First taste of Pylons: Rocky

For the last week or so I’ve been messing a little bit around with Pylons during my limited free time in order to be of at least of some help for Martin with his new project. I’m not really sure how I should feel about this framework, though.

A few points on this:

  • It’s probably the same with everything: It takes a lot of time getting used to something different, so please bear with me here. I don’t know all that much yet about Pylons, so these are just my first impressions.
  • I like the idea of re-using components where possible. Being able to use SQLAlchemy or any other DB-layer or template engine wherever I feel like it, is definitely nice.
  • … but there should be some templates for paster bundled with Pylons that already do the basic configuration stuff for often-used components like SQLAlchemy.
  • The debugging output is absolutely great. From what I’ve seen so far, Pylons creates a separate debugging page (with its own URL) whenever an exception stays unhandled, which should make debugging broken POST or AJAX calls way easier.
  • The documentation is completely fragmented. You have (1) the docs section on, then you have the WIKI (which is actually a superset of the documentation) and then you have the documentation for every component you want to use on its respective project site.
  • Pylons has quite a low level feeling to it. While Django seems to be at the 6th floor above WSGI, Pylons seems to be on the first half-floor. Definitely one of the strongest points of Pylons in my opinion (but as I demonstrated in Vienna: I like explicit ;-)).
  • I’m not yet sure, whether I like the deployment of projects or not. I’m simply not really a fan of setuptools.
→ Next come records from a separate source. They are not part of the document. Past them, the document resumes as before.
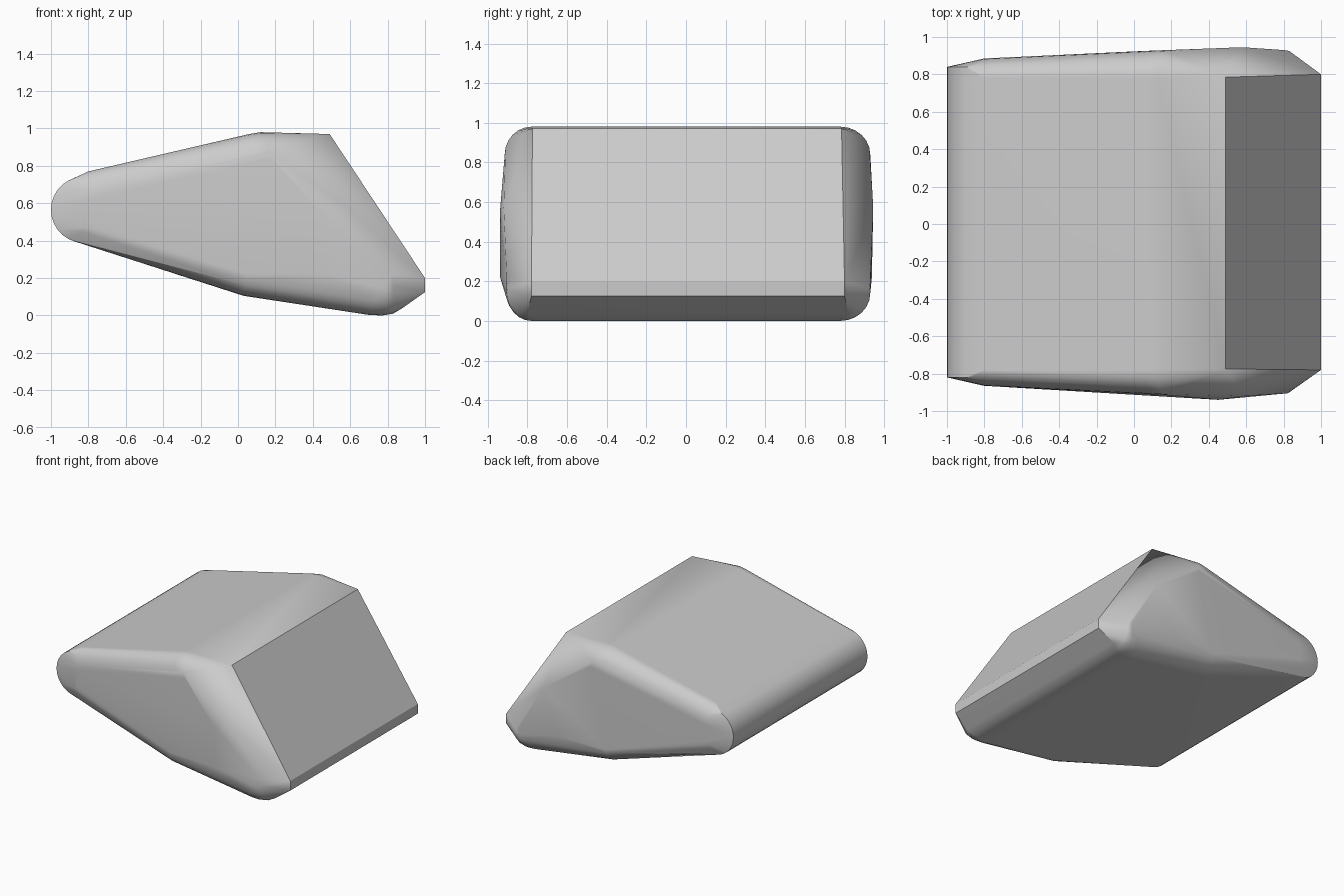
import bpy, bmesh, math

cube = bpy.data.objects.get("Cube")
if cube:
    bpy.data.objects.remove(cube, do_unlink=True)

grey = bpy.data.materials.new("plain grey")
grey.use_nodes = True
grey.diffuse_color = (0.6, 0.6, 0.6, 1)
grey.node_tree.nodes["Principled BSDF"].inputs["Base Color"].default_value = (0.6, 0.6, 0.6, 1)

STRAIGHT = 0.78   # half width of the straight middle
STEPS = 6         # segments in each rounded edge

# Rounded edges: rim x, z -> side x, z, then side depth at front and back
FILLETS = [
    (-0.80, 0.77, -0.80, 0.62, 0.865, 0.885),
    (0.06, 0.97, 0.10, 0.83, 0.91, 0.925),
    (0.12, 0.98, 0.18, 0.84, 0.915, 0.93),
    (0.03, 0.105, 0.05, 0.22, 0.91, 0.925),
    (0.70, 0.003, 0.76, 0.15, 0.91, 0.93),
    (0.77, 0.0, 0.80, 0.14, 0.905, 0.93),
    (0.83, 0.01, 0.83, 0.16, 0.90, 0.925),
    (-0.86, 0.392, -0.80, 0.50, 0.865, 0.885),
]
# Sharp corners of the sloped face: x, z, front depth, back depth
CORNERS = [(0.49, 0.97, 0.775, 0.785), (1.0, 0.20, 0.78, 0.80), (1.0, 0.125, 0.78, 0.80),
           (0.88, 0.04, 0.80, 0.82)]
# Raised points on the side faces: x, y, z
RIDGES = [(0.45, -0.94, 0.54), (0.46, -0.938, 0.22), (0.59, -0.92, 0.57),
          (0.58, 0.945, 0.57), (0.46, 0.938, 0.22), (0.80, 0.93, 0.20), (0.82, -0.905, 0.22)]


def body_points():
    points = list(RIDGES)
    for side in (-1, 1):
        for x, z, sx, sz, front, back in FILLETS:
            depth = front if side < 0 else back
            for i in range(STEPS + 1):
                t = math.pi / 2 * i / STEPS
                k = 1 - math.cos(t)
                y = STRAIGHT + (depth - STRAIGHT) * math.sin(t)
                points.append((x + (sx - x) * k, side * y, z + (sz - z) * k))
        for x, z, front, back in CORNERS:
            points.append((x, side * (front if side < 0 else back), z))
        # round nose, tapering outwards to the side face
        for i in range(13):
            a = math.radians(105 + 150 * i / 12)
            x, z = -0.83 + 0.17 * math.cos(a), 0.565 + 0.175 * math.sin(a)
            points.append((x, side * (0.82 if side < 0 else 0.84), z))
    return points


# Wedge body: one convex skin over the rounded rims and side ridges
bm = bmesh.new()
for p in body_points():
    bm.verts.new(p)
hull = bmesh.ops.convex_hull(bm, input=bm.verts)
loose = [v for v in bm.verts if not v.link_faces]
bmesh.ops.delete(bm, geom=loose, context='VERTS')
bmesh.ops.dissolve_limit(bm, angle_limit=math.radians(0.5), verts=bm.verts, edges=bm.edges)
bmesh.ops.recalc_face_normals(bm, faces=bm.faces)
mesh = bpy.data.meshes.new("wedge_body")
bm.to_mesh(mesh)
bm.free()
mesh.materials.append(grey)
body = bpy.data.objects.new("wedge_body", mesh)
bpy.context.collection.objects.link(body)

# Smooth rounded edges, keep the slope crisp, weight normals to the big flats
bpy.ops.object.select_all(action='DESELECT')
body.select_set(True)
bpy.context.view_layer.objects.active = body
bpy.ops.object.shade_smooth_by_angle(angle=math.radians(30))
weighted = body.modifiers.new("flat panels", 'WEIGHTED_NORMAL')
weighted.keep_sharp = True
Pylons so far looks really interesting, but given the lack of a more complete set of paster templates, it takes quite some time to get a project under way if you’re using for example SQLAlchemy and other non-core components.